## TASK DIRECTIONS
Among the entries below, one stretch runs from the line that contains "o = rng.choice(opts)" through the line that contains "for a in ((0, P, 0, .024), (0, P, H". Repeat that stretch exactly, ends included, and only that.

+-------+

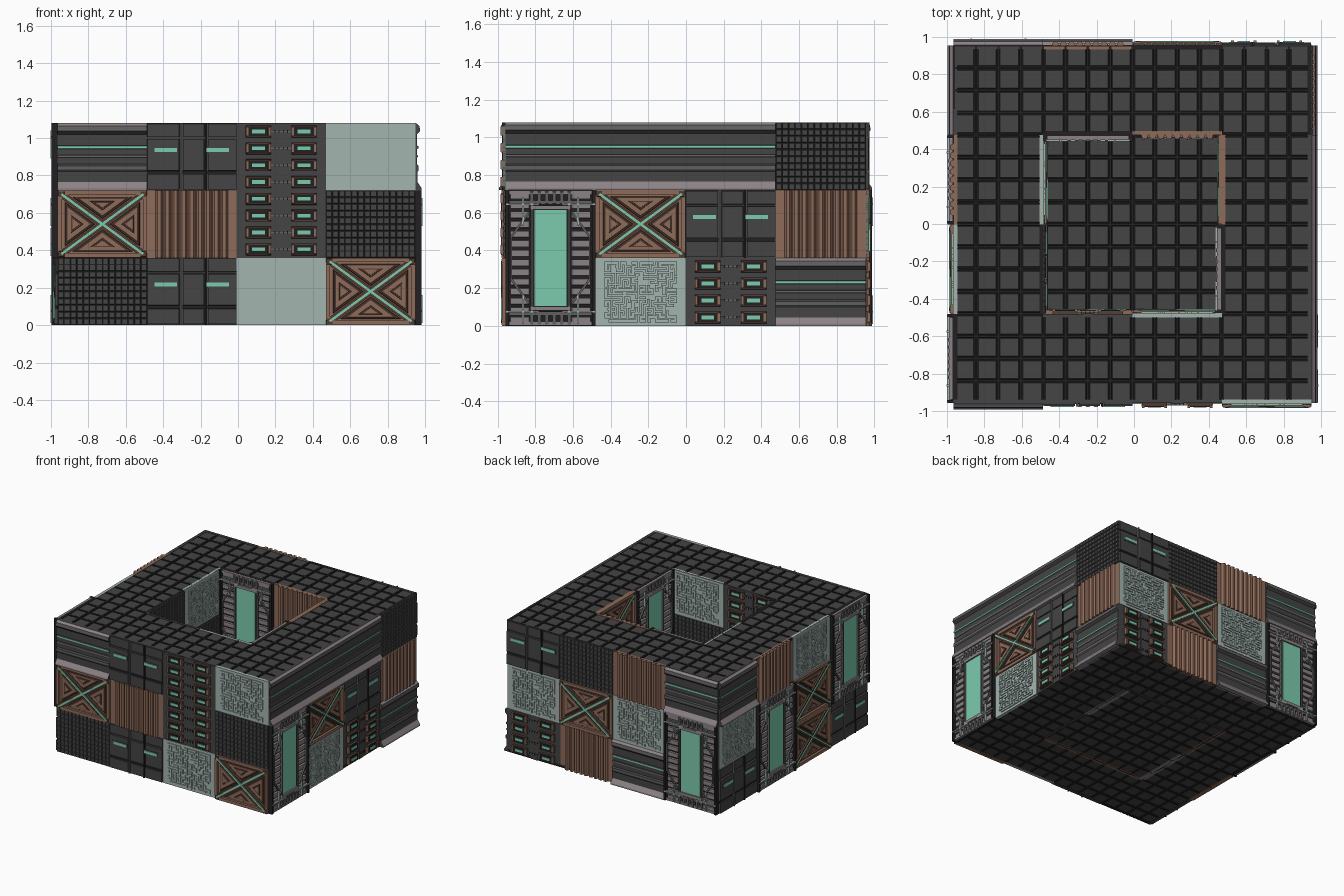
import bpy, bmesh, math, random
from mathutils import Matrix, Vector

if "Cube" in bpy.data.objects:
    bpy.data.objects.remove(bpy.data.objects["Cube"])

P, H = 0.478, 0.36            # wall module width and height
CX, CY = -0.008, -0.002       # centre of the ring

COLORS = {"dark": (.058, .058, .06), "black": (.016, .014, .015), "grey": (.26, .225, .235),
          "brown": (.27, .145, .10), "umber": (.085, .045, .033), "pale": (.37, .46, .43),
          "teal": (.20, .60, .42), "steel": (.12, .118, .12)}
MATS, IDX = [], {}
for i, (n, c) in enumerate(COLORS.items()):
    m = bpy.data.materials.new(n)
    m.diffuse_color = (*c, 1)
    m.use_nodes = True
    m.node_tree.nodes["Principled BSDF"].inputs["Base Color"].default_value = m.diffuse_color
    MATS.append(m)
    IDX[n] = i


class Panel:
    """Local space: u right, v up, w outward (-y)."""
    def __init__(self):
        self.bm = bmesh.new()

    def prism(self, pts, w0, w1, mat, taper=1.0):
        cu = sum(p[0] for p in pts) / len(pts)
        cv = sum(p[1] for p in pts) / len(pts)
        a = [self.bm.verts.new((u, -w0, v)) for u, v in pts]
        b = [self.bm.verts.new((cu + (u - cu) * taper, -w1, cv + (v - cv) * taper)) for u, v in pts]
        n = len(pts)
        fs = [self.bm.faces.new(a), self.bm.faces.new(b)]
        fs += [self.bm.faces.new((a[k], a[(k + 1) % n], b[(k + 1) % n], b[k])) for k in range(n)]
        for f in fs:
            f.material_index = IDX[mat]

    def box(self, u0, u1, v0, v1, w0, w1, mat, taper=1.0):
        self.prism([(u0, v0), (u1, v0), (u1, v1), (u0, v1)], w0, w1, mat, taper)

    def bar(self, p, q, width, w0, w1, mat):
        p, q = Vector(p), Vector(q)
        d = (q - p).normalized() * width / 2
        n = Vector((-d.y, d.x))
        self.prism([tuple(x) for x in (p - n, q - n, q + n, p + n)], w0, w1, mat)

    def sweep(self, prof, length):
        """Profile of (w, v, material of next segment) run along u."""
        a = [self.bm.verts.new((0, -w, v)) for w, v, _ in prof]
        b = [self.bm.verts.new((length, -w, v)) for w, v, _ in prof]
        n = len(prof)
        self.bm.faces.new(a)
        self.bm.faces.new(b)
        for k in range(n):
            f = self.bm.faces.new((a[k], a[(k + 1) % n], b[(k + 1) % n], b[k]))
            f.material_index = IDX[prof[k][2]]

    def mesh(self, name):
        bmesh.ops.recalc_face_normals(self.bm, faces=self.bm.faces[:])
        me = bpy.data.meshes.new(name)
        self.bm.to_mesh(me)
        self.bm.free()
        for m in MATS:
            me.materials.append(m)
        return me


def trim():            # long moulding with teal light line
    p = Panel()
    p.sweep([(-.02, 0, "grey"), (.034, 0, "grey"), (.034, .012, "grey"), (.012, .045, "dark"),
             (.012, .10, "steel"), (.018, .108, "steel"), (.018, .13, "dark"), (.008, .14, "dark"),
             (.008, .175, "grey"), (.014, .178, "grey"), (.014, .186, "dark"), (.008, .19, "dark"),
             (.008, .222, "teal"), (.016, .224, "teal"), (.016, .237, "dark"), (.008, .24, "dark"),
             (.008, .30, "dark"), (.026, .318, "steel"), (.022, .345, "grey"), (.004, .36, "dark"),
             (-.02, .36, "dark")], P)
    return p


def lamp():            # twin lamp panel with centre rods
    p = Panel()
    p.box(0, P, 0, H, -.02, .0, "dark")
    for a, b in ((.0, .36), (.40, .64), (.68, 1)):
        p.box(a * P, b * P, .105, .275, 0, .014, "dark", .985)
        p.box(a * P, b * P, .005, .088, 0, .016, "dark", .985)
        p.box(a * P, b * P, .285, .357, 0, .009, "dark", .985)
    p.box(0, P, .088, .105, 0, .005, "black")
    for u in (.38, .66):
        p.box(u * P - .005, u * P + .005, 0, H, 0, .018, "steel" if u < .5 else "black")
    for u in (.21, .79):
        p.box(u * P - .068, u * P + .068, .198, .236, 0, .016, "dark")
        p.box(u * P - .06, u * P + .06, .206, .228, 0, .020, "teal")
    return p


def rack():            # two columns of small modules
    p = Panel()
    p.box(0, P, 0, H, -.02, 0, "dark")
    p.box(.44 * P, .56 * P, 0, H, 0, .004, "dark")
    for r in range(4):
        v = .045 + r * .09
        p.box(.38 * P, .62 * P, v - .004, v + .004, 0, .008, "steel")
        for k in range(4):
            u = (.43 + k * .047) * P
            p.box(u - .003, u + .003, v - .007, v + .007, 0, .011, "black")
        for s in (.245, .755):
            u = s * P
            p.box(u - .067, u + .067, v - .032, v + .032, 0, .016, "umber", .95)
            p.box(u - .055, u + .055, v - .024, v + .024, .016, .020, "black")
            p.box(u - .034, u + .034, v - .010, v + .010, .02, .024, "teal")
            for e in (-.06, .06):
                p.box(u + e - .008, u + e + .008, v - .026, v + .026, .012, .026, "brown", .9)
    return p


def circuit():         # pale panel with raised maze traces
    p = Panel()
    p.box(0, P, 0, H, -.02, .004, "pale")
    rng = random.Random(4)
    nu, nv, s = 19, 16, .0205
    u0, v0, used = .045, .016, set()
    for _ in range(130):
        c = (rng.randrange(nu), rng.randrange(nv))
        if c in used:
            continue
        for step in range(rng.randint(4, 11)):
            used.add(c)
            x, y = u0 + c[0] * s, v0 + c[1] * s
            p.box(x + .003, x + s - .003, y + .003, y + s - .003, .004, .012, "pale")
            opts = [(c[0] + a, c[1] + b) for a, b in ((1, 0), (-1, 0), (0, 1), (0, -1))]
            opts = [o for o in opts if o not in used and 0 <= o[0] < nu and 0 <= o[1] < nv]
            if not opts:
                break
            o = rng.choice(opts)
            mx, my = x + s / 2 + (o[0] - c[0]) * s / 2, y + s / 2 + (o[1] - c[1]) * s / 2
            a, b = (.003, s / 2 - .003) if o[0] != c[0] else (s / 2 - .003, .003)
            p.box(mx - a, mx + a, my - b, my + b, .004, .012, "pale")
            c = o
    return p


def crate():           # brown panel with crossed teal braces
    p = Panel()
    p.box(0, P, 0, H, -.02, 0, "brown")
    for a in ((0, P, 0, .024), (0, P, H - .024, H), (0, .022, .024, H - .024), (P - .022, P, .024, H - .024)):
        p.box(*a, 0, .018, "brown", .985)
    c, k = (P / 2, H / 2), [(.02, .02), (P - .02, .02), (P - .02, H - .02), (.02, H - .02)]
    for i in range(4):
        tri = [k[i], k[(i + 1) % 4], c]
        g = [sum(t[j] for t in tri) / 3 for j in (0, 1)]
        for sc, w0, w1, m in ((.74, 0, .008, "umber"), (.62, .008, .011, "brown"), (.30, .011, .018, "umber"), (.2, .018, .02, "brown")):
            p.prism([(g[0] + (t[0] - g[0]) * sc, g[1] + (t[1] - g[1]) * sc) for t in tri], w0, w1, m, .94)
    for i in (0, 1):
        p.bar(k[i], k[i + 2], .036, 0, .017 + i * .001, "umber")
        p.bar(k[i], k[i + 2], .013, .01, .024 + i * .001, "teal")
    for u, v in k:
        p.box(u - .018, u + .018, v - .018, v + .018, 0, .022, "umber", .8)
    return p


def ribbed():          # vertical half-round ribs
    p = Panel()
    p.box(0, P, 0, H, -.02, 0, "brown")
    for r in range(9):
        u = .065 + r * .0435
        for half, w0, w1, t in ((.019, 0, .011, .84), (.016, .011, .021, .55)):
            a = [p.bm.verts.new((u + s * half * q, -w, v)) for s, q, w in
                 ((-1, 1, w0), (1, 1, w0), (1, t, w1), (-1, t, w1)) for v in (0, H)]
            for q in ((0, 2, 3, 1), (2, 4, 5, 3), (4, 6, 7, 5), (6, 0, 1, 7), (0, 2, 4, 6), (1, 3, 5, 7)):
                p.bm.faces.new([a[j] for j in q]).material_index = IDX["brown"]
    return p


def tiled():           # fine dark tile mesh
    p = Panel()
    p.box(0, P, 0, H, -.02, .002, "black")
    nu, nv = 14, 10
    for i in range(nu):
        for j in range(nv):
            p.box(i * P / nu + .001, (i + 1) * P / nu - .001, j * H / nv + .0015, (j + 1) * H / nv - .0015,
                  .002, .010, "dark", .86)
    return p


def door():            # double-height framed teal door
    p = Panel()
    D, m = 2 * H, P / 2
    p.box(0, P, 0, D, -.02, .006, "black")
    p.box(m - .095, m + .095, .08, D - .08, .006, .018, "black")
    p.box(m - .085, m + .085, .105, D - .105, .018, .022, "teal")
    for v in (.092, D - .092):
        p.box(m - .11, m + .11, v - .012, v + .012, .006, .032, "grey", .97)
    for v in (.012, .065, D - .065, D - .012):
        p.box(.02, P - .02, v - .01, v + .01, .006, .026, "grey" if v in (.012, D - .012) else "steel")
    for k in range(6):
        u = m - .10 + k * .04
        for v in (.04, D - .04):
            p.box(u - .01, u + .01, v - .035, v + .035, .006, .031, "steel", .9)
    for s in (-1, 1):
        x = lambda d: m + s * d
        b = lambda d0, d1, *r: p.box(min(x(d0), x(d1)), max(x(d0), x(d1)), *r)
        b(.222, .239, 0, D, .006, .034, "black")
        b(.094, .104, .08, D - .08, .006, .030, "steel")
        for k in range(14):       # stacked slats
            v = .03 + k * .0508
            b(.11, .215, v - .018, v + .018, .006, .022, "grey", .93)
        for v0, v1 in ((.12, .25), (D - .12, D - .25)):
            p.bar((x(.115), v0), (x(.21), v1), .012, .02, .034, "steel")
        b(.203, .213, .25, D - .25, .02, .034, "steel")
        for v in (.075, D - .075):
            b(.06, .235, v - .005, v + .005, .02, .036, "pale")
        for v in (.10, D - .10):
            b(.14, .15, v - .09, v + .06, .02, .038, "pale")
    return p


KINDS = {"A": ("trim", trim), "B": ("lamp", lamp), "C": ("rack", rack), "D": ("circuit", circuit),
         "E": ("crate", crate), "F": ("ribbed", ribbed), "G": ("tiled", tiled), "H": ("door", door)}
MESH = {k: f().mesh(n + "_panel") for k, (n, f) in KINDS.items()}


def wall(name, rows, deg, u0, y):
    rot = Matrix.Translation((CX, CY, 0)) @ Matrix.Rotation(math.radians(deg), 4, 'Z')
    for r, row in enumerate(rows):
        for c, k in enumerate(row):
            if k == ".":           # covered by the door below
                continue
            ob = bpy.data.objects.new(f"{name}_{KINDS[k][0]}_panel", MESH[k])
            ob.matrix_world = rot @ Matrix.Translation((u0 + c * P, y, (2 - r) * H))
            bpy.context.collection.objects.link(ob)


# outer walls, each read left to right from outside, top row first
for name, deg, rows in (("front", 0, ("ABCD", "EFCG", "GBDE")), ("right", 90, ("AAAG", ".EBF", "HDCA")),
                        ("back", 180, ("BGFA", "DED.", "CFAH")), ("left", 270, ("AFD.", "D.EH", "BHEB"))):
    wall(name, rows, deg, -2 * P, -2 * P)
# courtyard walls, read from inside
for name, deg, rows in (("court_back", 0, (".F", "HD", "BC")), ("court_left", 90, ("GD", "BG", "AE")),
                        ("court_front", 180, ("DC", "GC", "EE")), ("court_right", 270, ("E.", "DH", "AB"))):
    wall(name, rows, deg, -P, P)


def deck(name, z, up, keep):
    """Tiled plane with raised bars; w axis is turned to point up or down."""
    p = Panel()
    s = P / 4
    for i in range(-8, 8):
        for j in range(-8, 8):
            inner = -4 <= i < 4 and -4 <= j < 4
            if not keep(inner):
                continue
            u, v = i * s, j * s
            p.box(u, u + s, v, v + s, -.012, 0, "black")
            p.box(u + .010, u + s - .010, v + .010, v + s - .010, 0, .007, "dark", .95)
            for a in ((u, u + .006, v, v + s), (u + s - .006, u + s, v, v + s),
                      (u + .006, u + s - .006, v, v + .006), (u + .006, u + s - .006, v + s - .006, v + s)):
                p.box(*a, 0, .010, "black")
    ob = bpy.data.objects.new(name, p.mesh(name))
    ob.matrix_world = Matrix.Translation((CX, CY, z)) @ Matrix.Rotation(math.radians(-90 if up else 90), 4, 'X')
    bpy.context.collection.objects.link(ob)


deck("roof_ring", 1.07, True, lambda inner: not inner)
deck("courtyard_floor", .022, True, lambda inner: inner)
deck("underside", .010, False, lambda inner: True)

+-------+

## SOLVED EXERCISE
            o = rng.choice(opts)
            mx, my = x + s / 2 + (o[0] - c[0]) * s / 2, y + s / 2 + (o[1] - c[1]) * s / 2
            a, b = (.003, s / 2 - .003) if o[0] != c[0] else (s / 2 - .003, .003)
            p.box(mx - a, mx + a, my - b, my + b, .004, .012, "pale")
            c = o
    return p


def crate():           # brown panel with crossed teal braces
    p = Panel()
    p.box(0, P, 0, H, -.02, 0, "brown")
    for a in ((0, P, 0, .024), (0, P, H - .024, H), (0, .022, .024, H - .024), (P - .022, P, .024, H - .024)):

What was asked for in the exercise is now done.